Saturday, February 09, 2008
Burlington Brainstorm: Friday Night
I'm a homebody, so I went early. I was there from 7:30-8:30 p.m., so if the party got going later on, I wasn't there to see it.
But I was able to test the system, and talk to Ben and some of his design team — including the curiously named Mat Poprocki. Yes, that's really his name. The first photo is Ben, the second one shows (from left to right) designers Mat Poprocki and David Hitchcock.
This was definitely worth an hour of my time, if only because the set-up was so swanky, and I got to play with something new. Although the "free drinks" were actually drink tickets redeemable at local bars. Too bad.
They're not launching kluster until February 18 — this was actually the first time the system was live and open to the public for testing. "Pre-beta-testing" they said. And it's true — a few things didn't work, and I found a typo, but what I saw was still pretty cool.
They asked that I not say too much about how the system works since they're not going public for a week or so, but I can tell you that it's an application that enables group collaboration around ideas. "Anything better served by asking a group," says Ben.
Ben, by the way, is 21. He dropped out of Champlain College and is working on this full-time. He's got 12 people working with him — they got funding to develop this from outfits like Vermont's own Fresh Tracks Capital. In other words, they're exactly the type of business that we saw at Vermont 3.0 a couple weeks ago.

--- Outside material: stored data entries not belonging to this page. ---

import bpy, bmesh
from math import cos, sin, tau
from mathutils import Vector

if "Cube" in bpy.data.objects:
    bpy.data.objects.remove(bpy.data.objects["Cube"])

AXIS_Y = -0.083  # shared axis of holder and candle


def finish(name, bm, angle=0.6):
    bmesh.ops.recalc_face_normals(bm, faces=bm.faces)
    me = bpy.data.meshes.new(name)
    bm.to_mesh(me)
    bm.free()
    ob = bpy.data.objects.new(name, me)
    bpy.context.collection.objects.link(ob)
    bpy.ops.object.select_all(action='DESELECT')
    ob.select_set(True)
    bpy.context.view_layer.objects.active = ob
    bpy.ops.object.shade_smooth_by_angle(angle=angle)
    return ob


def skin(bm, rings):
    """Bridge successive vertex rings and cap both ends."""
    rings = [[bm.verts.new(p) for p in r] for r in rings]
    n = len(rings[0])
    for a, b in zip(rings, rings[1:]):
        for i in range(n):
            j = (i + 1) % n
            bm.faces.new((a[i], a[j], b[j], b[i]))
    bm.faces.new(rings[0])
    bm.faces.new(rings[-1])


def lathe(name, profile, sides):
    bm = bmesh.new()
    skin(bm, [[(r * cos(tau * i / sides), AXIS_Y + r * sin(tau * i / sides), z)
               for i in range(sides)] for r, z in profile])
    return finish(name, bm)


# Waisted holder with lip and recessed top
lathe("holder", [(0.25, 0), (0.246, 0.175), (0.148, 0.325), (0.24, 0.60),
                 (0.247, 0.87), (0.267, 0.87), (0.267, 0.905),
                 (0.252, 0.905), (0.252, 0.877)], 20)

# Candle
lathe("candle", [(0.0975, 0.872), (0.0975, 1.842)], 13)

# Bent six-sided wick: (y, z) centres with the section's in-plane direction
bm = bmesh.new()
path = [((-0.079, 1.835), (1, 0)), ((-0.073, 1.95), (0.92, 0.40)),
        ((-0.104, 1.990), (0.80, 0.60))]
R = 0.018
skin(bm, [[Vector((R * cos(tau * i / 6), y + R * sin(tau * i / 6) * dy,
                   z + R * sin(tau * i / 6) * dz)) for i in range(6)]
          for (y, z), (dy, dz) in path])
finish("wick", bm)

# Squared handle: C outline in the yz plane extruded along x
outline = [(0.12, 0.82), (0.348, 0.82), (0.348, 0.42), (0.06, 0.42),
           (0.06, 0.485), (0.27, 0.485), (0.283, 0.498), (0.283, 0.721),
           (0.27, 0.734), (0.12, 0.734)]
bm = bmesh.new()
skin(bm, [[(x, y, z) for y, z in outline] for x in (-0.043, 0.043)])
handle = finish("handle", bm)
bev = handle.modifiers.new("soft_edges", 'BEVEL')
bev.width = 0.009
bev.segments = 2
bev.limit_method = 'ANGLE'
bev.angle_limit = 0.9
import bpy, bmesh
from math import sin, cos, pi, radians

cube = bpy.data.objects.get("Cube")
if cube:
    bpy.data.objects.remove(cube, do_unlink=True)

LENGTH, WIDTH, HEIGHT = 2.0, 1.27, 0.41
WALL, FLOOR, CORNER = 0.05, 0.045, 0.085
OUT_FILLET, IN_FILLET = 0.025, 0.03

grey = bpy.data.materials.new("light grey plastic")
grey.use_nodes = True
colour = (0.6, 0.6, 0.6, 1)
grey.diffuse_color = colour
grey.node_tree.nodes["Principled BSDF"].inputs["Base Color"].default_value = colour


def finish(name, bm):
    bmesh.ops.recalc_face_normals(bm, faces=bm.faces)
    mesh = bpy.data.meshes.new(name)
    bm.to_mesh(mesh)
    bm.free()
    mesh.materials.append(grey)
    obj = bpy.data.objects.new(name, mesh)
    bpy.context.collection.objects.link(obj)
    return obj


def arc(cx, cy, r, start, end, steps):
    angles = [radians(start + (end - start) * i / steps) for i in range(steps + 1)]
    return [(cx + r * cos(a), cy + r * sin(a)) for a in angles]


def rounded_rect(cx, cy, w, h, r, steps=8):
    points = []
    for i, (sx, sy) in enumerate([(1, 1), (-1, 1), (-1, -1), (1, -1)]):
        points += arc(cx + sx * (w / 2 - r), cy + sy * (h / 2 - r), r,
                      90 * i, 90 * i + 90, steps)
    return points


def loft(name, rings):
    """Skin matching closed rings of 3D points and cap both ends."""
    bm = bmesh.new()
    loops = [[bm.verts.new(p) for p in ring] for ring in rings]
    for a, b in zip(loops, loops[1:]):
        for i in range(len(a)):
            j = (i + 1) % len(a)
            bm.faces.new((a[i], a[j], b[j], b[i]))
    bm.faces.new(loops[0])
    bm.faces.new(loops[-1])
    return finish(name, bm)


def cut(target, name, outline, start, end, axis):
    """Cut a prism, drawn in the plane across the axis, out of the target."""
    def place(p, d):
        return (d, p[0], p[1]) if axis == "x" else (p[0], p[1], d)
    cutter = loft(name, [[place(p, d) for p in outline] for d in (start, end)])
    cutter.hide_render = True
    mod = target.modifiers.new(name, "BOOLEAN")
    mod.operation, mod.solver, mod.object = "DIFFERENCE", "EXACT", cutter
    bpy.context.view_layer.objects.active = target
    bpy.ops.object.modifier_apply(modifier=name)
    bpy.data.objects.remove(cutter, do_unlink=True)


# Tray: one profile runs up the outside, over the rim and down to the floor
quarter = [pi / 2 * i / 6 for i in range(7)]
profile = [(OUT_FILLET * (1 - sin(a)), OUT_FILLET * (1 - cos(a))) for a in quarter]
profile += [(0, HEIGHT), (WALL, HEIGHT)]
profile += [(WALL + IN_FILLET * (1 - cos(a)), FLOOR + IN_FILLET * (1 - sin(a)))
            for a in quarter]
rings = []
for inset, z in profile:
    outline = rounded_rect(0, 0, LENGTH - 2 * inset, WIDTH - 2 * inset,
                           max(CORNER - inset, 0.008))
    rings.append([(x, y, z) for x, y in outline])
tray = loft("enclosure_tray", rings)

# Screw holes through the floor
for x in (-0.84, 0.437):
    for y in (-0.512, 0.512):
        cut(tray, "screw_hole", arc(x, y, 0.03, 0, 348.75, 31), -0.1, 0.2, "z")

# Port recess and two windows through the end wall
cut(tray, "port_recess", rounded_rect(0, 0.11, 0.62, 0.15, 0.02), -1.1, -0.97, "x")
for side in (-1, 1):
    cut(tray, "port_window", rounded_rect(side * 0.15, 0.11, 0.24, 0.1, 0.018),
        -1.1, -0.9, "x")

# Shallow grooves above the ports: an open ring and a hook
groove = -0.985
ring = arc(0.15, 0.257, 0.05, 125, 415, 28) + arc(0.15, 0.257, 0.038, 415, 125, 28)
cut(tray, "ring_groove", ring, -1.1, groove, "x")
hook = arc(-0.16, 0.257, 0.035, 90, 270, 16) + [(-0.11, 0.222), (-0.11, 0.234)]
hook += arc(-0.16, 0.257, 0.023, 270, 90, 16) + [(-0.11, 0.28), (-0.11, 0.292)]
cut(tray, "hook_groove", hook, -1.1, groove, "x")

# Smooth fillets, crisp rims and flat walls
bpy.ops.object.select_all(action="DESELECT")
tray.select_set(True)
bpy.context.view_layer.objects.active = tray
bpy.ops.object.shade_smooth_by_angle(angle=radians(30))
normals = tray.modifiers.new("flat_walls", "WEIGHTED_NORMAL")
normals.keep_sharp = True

They were asked to take kluster to the TED conference (Technology, Entertainment, Design), which I've never heard of — possibly because I'm not "one of the 1000 most remarkable people in the world." The gathering takes place at the end of the month. According the the schedule, speakers include Al Gore, Amy Tan, Dave Eggers, Samantha Powers and oceanographer Robert Ballard — the guy who discovered the Titanic on the bottom of the Atlantic.
The kluster crew will be there to use their collaboration tool to help these thinkers and doers share their collective wisdom. It'll be interesting to see what they come up with — if it takes off there and people actually use it. Good luck, guys!
You can still get a sneak preview tonight (Saturday) starting at 5 p.m. in the offices above Stone Soup and Bueno Y Sano on College Street in Burlington (the corner of College and S. Winooski Ave.).
Friday, February 08, 2008
Their publicist called me the other day to pitch it as something we should cover. From what I can tell, it's an application that allows people to bring their ideas to the community online, and then use the feedback they receive to refine the idea. The publicist says the idea is based on model Kaufman used at Mophie.
They're launching this thing at an upcoming Ted conference, but before they do, they're looking for ideas to test. So they're hosting a Burlington Brainstorm this weekend in their office on College Street, above Bueno Y Sano and Stone Soup. Starts Friday at 7 p.m. until whenever, and continues Saturday starting at 5 p.m. to whenever.
They promise music, whiteboards, wii and free drinks. I'm hoping to go for a bit one of those nights. Should be interesting.
Thursday, February 07, 2008
YouTube of the Day
A couple weeks ago, I posted a video about a German TV crew that interviewed Bolton cartoonist Alison Bechdel. Well now the German video is posted on YouTube, so here it is. And Don the Jonesville postmaster makes an appearance! Yay!